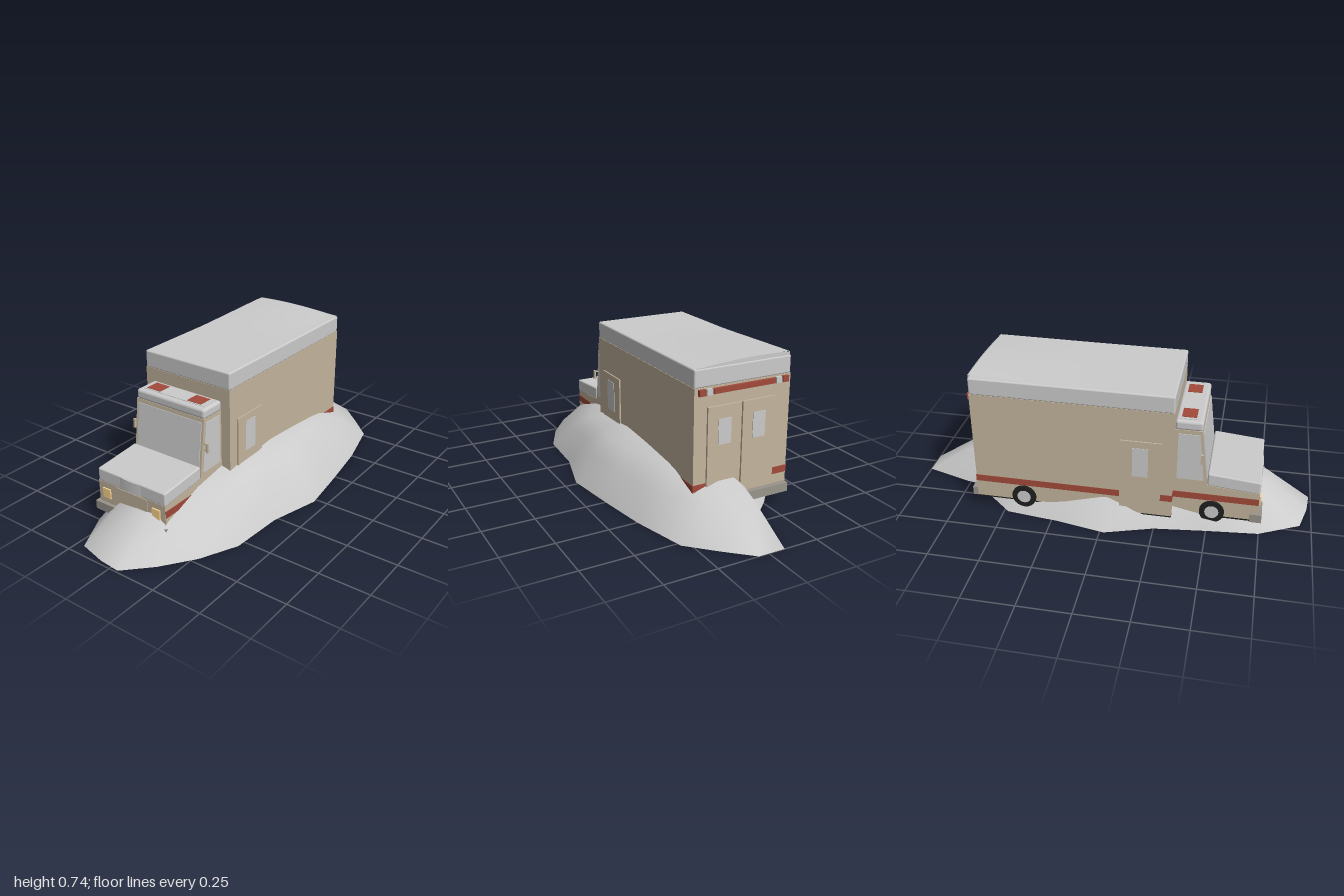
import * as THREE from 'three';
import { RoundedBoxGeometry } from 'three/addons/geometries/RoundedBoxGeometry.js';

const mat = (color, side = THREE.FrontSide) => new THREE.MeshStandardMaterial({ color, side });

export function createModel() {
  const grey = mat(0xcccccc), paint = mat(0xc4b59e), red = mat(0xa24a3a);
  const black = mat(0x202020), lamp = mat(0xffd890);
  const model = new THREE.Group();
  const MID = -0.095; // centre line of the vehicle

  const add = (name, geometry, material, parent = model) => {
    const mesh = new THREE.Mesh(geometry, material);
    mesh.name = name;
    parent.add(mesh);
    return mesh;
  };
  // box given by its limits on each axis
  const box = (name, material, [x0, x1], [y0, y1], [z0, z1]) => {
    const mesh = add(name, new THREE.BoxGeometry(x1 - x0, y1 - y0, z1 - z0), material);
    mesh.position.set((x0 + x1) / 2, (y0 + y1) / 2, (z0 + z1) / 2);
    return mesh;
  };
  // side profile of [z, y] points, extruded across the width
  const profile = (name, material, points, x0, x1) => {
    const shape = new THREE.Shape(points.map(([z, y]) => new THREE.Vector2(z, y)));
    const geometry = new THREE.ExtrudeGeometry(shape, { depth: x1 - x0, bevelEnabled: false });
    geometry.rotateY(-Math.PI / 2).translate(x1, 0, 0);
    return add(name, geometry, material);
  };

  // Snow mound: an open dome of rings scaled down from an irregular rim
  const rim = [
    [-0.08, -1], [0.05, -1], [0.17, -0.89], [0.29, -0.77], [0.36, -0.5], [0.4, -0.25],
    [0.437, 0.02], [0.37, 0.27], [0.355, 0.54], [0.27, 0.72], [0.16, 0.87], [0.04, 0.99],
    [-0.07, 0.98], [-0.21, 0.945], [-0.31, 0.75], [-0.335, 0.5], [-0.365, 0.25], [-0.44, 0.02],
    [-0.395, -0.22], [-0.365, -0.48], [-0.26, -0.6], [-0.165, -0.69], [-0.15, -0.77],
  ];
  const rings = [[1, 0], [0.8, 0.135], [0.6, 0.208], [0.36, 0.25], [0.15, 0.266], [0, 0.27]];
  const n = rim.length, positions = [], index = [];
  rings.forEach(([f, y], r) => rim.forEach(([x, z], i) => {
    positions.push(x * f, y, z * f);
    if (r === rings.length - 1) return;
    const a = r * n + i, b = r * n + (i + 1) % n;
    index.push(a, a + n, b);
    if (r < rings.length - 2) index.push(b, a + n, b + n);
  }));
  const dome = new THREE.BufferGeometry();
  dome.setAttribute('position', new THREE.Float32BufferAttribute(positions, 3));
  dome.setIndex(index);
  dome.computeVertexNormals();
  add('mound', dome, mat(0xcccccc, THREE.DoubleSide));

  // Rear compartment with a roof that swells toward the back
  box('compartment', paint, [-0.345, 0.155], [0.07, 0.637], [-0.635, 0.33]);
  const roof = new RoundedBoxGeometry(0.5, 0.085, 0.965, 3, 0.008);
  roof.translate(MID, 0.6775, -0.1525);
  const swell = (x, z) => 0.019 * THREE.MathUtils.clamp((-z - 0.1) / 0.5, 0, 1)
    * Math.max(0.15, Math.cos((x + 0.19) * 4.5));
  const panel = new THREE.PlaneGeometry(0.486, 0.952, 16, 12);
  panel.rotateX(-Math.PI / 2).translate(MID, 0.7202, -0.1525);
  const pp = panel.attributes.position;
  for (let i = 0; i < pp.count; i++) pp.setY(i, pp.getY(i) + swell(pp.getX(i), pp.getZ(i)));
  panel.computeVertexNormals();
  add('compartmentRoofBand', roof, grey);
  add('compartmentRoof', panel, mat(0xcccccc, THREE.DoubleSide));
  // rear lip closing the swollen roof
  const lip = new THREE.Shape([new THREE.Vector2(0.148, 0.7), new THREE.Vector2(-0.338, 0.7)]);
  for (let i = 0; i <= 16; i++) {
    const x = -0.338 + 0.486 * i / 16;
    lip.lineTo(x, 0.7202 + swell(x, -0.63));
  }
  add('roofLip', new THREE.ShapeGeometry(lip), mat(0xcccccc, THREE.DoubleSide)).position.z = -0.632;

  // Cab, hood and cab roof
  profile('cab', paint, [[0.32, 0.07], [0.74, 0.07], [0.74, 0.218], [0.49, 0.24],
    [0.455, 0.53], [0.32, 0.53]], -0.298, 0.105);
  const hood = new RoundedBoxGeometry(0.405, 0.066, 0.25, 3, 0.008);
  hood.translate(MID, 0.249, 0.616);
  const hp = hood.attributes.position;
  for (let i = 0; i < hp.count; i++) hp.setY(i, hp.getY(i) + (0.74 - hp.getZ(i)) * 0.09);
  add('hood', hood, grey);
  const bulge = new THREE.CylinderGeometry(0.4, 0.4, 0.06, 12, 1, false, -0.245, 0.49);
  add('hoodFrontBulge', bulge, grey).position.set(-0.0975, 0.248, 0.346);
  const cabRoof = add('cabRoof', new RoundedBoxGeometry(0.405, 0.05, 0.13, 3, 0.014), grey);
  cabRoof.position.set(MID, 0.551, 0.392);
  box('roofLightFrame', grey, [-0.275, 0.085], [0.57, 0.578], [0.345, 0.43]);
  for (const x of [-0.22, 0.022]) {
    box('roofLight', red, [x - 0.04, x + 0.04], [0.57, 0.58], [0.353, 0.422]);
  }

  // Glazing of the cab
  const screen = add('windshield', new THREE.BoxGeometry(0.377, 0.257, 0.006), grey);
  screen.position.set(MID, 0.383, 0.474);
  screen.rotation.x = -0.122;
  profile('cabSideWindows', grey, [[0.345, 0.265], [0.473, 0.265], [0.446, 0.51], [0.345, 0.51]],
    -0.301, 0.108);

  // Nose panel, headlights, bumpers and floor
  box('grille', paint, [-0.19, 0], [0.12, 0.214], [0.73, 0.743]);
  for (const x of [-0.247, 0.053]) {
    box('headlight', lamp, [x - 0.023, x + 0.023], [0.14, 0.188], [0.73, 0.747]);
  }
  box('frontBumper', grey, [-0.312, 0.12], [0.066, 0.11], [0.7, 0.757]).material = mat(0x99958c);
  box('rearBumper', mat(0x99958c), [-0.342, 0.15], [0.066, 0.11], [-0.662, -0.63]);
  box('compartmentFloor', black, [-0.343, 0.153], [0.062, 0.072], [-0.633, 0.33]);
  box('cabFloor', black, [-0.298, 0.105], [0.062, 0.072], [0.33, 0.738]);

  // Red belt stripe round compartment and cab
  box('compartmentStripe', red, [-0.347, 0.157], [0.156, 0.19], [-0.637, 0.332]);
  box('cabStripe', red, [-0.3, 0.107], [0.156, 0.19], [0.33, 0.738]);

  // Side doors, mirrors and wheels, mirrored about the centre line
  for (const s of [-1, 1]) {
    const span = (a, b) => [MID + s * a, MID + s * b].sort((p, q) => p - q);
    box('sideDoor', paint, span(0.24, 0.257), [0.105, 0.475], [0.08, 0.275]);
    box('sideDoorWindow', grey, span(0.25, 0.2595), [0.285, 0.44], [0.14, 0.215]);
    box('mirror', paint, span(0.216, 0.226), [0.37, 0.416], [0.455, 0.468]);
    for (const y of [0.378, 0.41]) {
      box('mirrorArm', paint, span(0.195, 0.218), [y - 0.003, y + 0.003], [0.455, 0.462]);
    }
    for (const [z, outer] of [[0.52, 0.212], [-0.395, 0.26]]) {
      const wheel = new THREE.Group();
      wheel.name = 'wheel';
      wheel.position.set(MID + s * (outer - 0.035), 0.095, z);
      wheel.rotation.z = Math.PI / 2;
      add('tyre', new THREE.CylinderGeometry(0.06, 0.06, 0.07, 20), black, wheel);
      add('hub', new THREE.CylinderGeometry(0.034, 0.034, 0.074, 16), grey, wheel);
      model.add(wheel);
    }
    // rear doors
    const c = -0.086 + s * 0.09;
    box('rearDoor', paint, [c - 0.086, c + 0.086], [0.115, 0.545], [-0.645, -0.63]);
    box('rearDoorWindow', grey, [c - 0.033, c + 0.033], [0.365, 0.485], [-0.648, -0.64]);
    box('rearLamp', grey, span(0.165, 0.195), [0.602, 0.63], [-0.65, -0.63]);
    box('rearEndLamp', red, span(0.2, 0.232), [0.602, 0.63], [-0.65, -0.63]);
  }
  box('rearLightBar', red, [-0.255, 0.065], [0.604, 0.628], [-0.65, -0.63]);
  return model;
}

— Task brief —
Your answer should be the exact lines above from the one with "0.475], [0.08, 0.275]);" through the one with "wheel.name = 'wheel';", both included, and nothing besides.

— Written solution —
    box('sideDoor', paint, span(0.24, 0.257), [0.105, 0.475], [0.08, 0.275]);
    box('sideDoorWindow', grey, span(0.25, 0.2595), [0.285, 0.44], [0.14, 0.215]);
    box('mirror', paint, span(0.216, 0.226), [0.37, 0.416], [0.455, 0.468]);
    for (const y of [0.378, 0.41]) {
      box('mirrorArm', paint, span(0.195, 0.218), [y - 0.003, y + 0.003], [0.455, 0.462]);
    }
    for (const [z, outer] of [[0.52, 0.212], [-0.395, 0.26]]) {
      const wheel = new THREE.Group();
      wheel.name = 'wheel';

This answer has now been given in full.